## Aim of the exercise
The data below holds the lines to copy: everything from the line containing "for k in range(sides)]" to the line containing "ts = [i / 12 - 1 for i in range(25)]", both ends included, set down exactly.

## Provided information
++++++++++

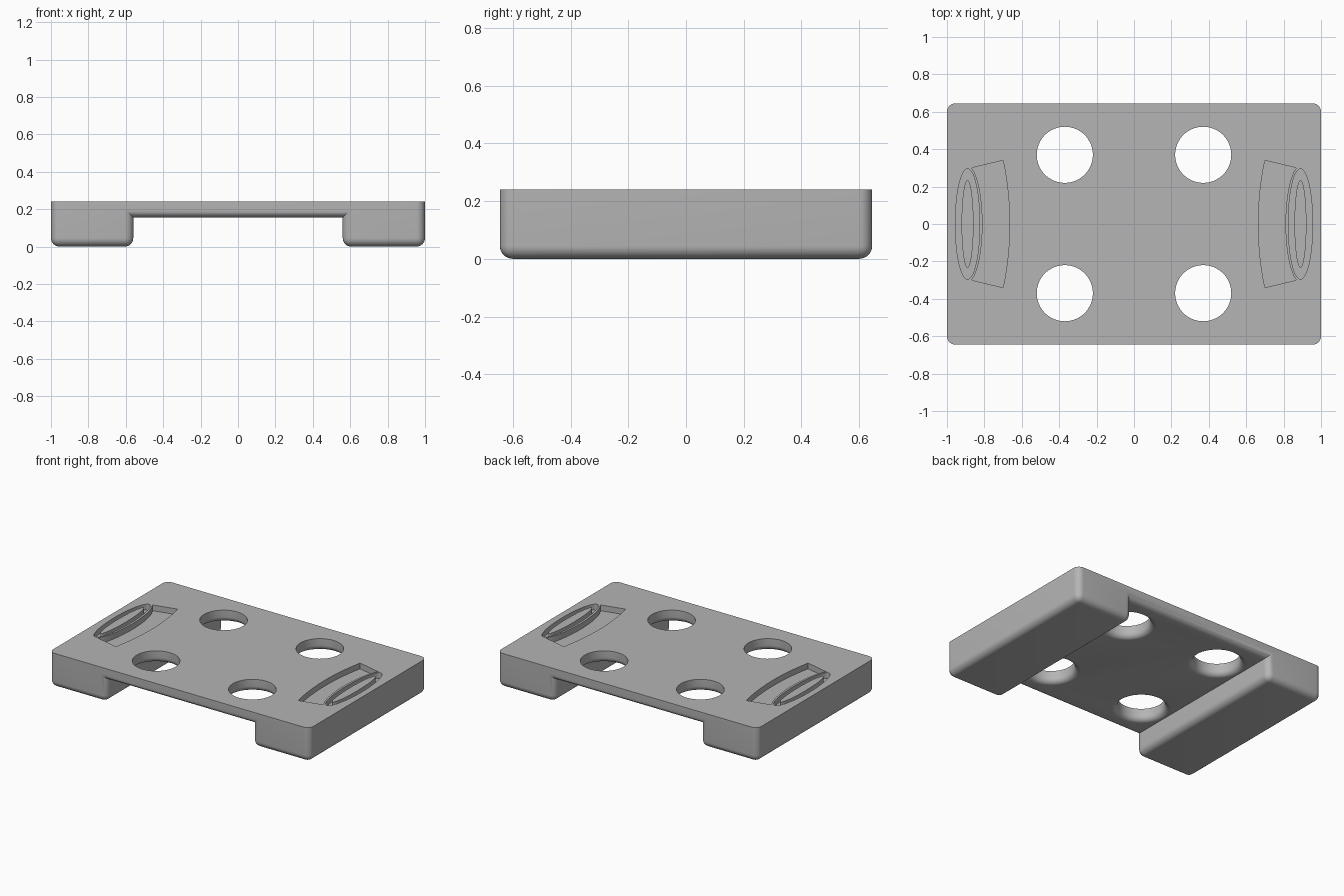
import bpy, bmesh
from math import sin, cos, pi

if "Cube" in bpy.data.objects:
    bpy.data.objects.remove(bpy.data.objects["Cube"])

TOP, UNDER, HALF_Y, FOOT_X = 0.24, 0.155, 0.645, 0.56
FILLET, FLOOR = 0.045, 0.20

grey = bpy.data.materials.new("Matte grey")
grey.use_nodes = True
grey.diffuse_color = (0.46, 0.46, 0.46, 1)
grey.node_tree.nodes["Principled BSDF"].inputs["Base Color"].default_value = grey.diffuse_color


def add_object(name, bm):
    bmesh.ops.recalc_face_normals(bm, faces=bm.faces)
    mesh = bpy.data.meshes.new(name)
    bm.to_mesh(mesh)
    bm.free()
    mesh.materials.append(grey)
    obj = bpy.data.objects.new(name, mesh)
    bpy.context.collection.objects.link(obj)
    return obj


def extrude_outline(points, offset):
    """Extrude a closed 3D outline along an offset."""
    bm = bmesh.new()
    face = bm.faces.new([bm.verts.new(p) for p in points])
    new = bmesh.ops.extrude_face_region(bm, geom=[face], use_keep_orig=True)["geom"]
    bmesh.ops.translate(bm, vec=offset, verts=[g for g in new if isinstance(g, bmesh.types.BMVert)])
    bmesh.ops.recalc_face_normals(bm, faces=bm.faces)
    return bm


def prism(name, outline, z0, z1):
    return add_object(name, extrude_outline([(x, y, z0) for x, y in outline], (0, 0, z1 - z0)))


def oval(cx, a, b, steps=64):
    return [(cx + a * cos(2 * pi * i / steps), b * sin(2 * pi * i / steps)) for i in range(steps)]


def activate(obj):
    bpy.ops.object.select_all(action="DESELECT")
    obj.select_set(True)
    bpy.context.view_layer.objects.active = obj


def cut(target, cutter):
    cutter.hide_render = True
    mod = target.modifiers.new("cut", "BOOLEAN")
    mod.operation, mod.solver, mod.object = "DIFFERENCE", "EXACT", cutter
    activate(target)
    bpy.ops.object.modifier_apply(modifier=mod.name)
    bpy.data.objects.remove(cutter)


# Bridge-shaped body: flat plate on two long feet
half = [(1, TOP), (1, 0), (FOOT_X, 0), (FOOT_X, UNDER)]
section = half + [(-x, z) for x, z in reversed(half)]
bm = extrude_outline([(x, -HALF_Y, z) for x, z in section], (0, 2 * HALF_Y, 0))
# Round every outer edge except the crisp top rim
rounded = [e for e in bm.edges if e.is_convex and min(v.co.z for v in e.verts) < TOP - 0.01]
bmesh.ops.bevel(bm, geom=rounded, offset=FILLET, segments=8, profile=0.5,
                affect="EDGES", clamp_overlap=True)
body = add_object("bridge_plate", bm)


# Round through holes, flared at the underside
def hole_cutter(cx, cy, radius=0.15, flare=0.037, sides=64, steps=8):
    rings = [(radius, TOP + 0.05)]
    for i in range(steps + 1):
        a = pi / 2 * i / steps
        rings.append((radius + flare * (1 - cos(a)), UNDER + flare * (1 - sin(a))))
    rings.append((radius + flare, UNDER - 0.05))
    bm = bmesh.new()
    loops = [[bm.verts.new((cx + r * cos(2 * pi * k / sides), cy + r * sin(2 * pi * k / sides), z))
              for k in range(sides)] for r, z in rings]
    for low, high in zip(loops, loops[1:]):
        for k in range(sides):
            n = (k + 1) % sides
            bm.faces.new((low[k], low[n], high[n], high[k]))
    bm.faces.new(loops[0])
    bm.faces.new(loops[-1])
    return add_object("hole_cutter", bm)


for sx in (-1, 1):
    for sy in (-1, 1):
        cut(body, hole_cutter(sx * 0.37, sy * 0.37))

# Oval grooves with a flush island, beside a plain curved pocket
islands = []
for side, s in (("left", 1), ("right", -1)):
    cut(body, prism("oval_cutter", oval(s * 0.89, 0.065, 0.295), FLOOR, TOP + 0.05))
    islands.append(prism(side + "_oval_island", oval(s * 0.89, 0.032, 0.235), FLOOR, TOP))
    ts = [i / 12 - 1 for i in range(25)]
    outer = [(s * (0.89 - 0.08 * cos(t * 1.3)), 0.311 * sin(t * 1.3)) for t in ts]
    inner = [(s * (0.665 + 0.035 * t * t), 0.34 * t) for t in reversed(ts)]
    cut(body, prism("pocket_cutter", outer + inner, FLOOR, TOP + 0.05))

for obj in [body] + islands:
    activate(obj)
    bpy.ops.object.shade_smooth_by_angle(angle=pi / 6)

++++++++++

## Answer for the task
              for k in range(sides)] for r, z in rings]
    for low, high in zip(loops, loops[1:]):
        for k in range(sides):
            n = (k + 1) % sides
            bm.faces.new((low[k], low[n], high[n], high[k]))
    bm.faces.new(loops[0])
    bm.faces.new(loops[-1])
    return add_object("hole_cutter", bm)


for sx in (-1, 1):
    for sy in (-1, 1):
        cut(body, hole_cutter(sx * 0.37, sy * 0.37))

# Oval grooves with a flush island, beside a plain curved pocket
islands = []
for side, s in (("left", 1), ("right", -1)):
    cut(body, prism("oval_cutter", oval(s * 0.89, 0.065, 0.295), FLOOR, TOP + 0.05))
    islands.append(prism(side + "_oval_island", oval(s * 0.89, 0.032, 0.235), FLOOR, TOP))
    ts = [i / 12 - 1 for i in range(25)]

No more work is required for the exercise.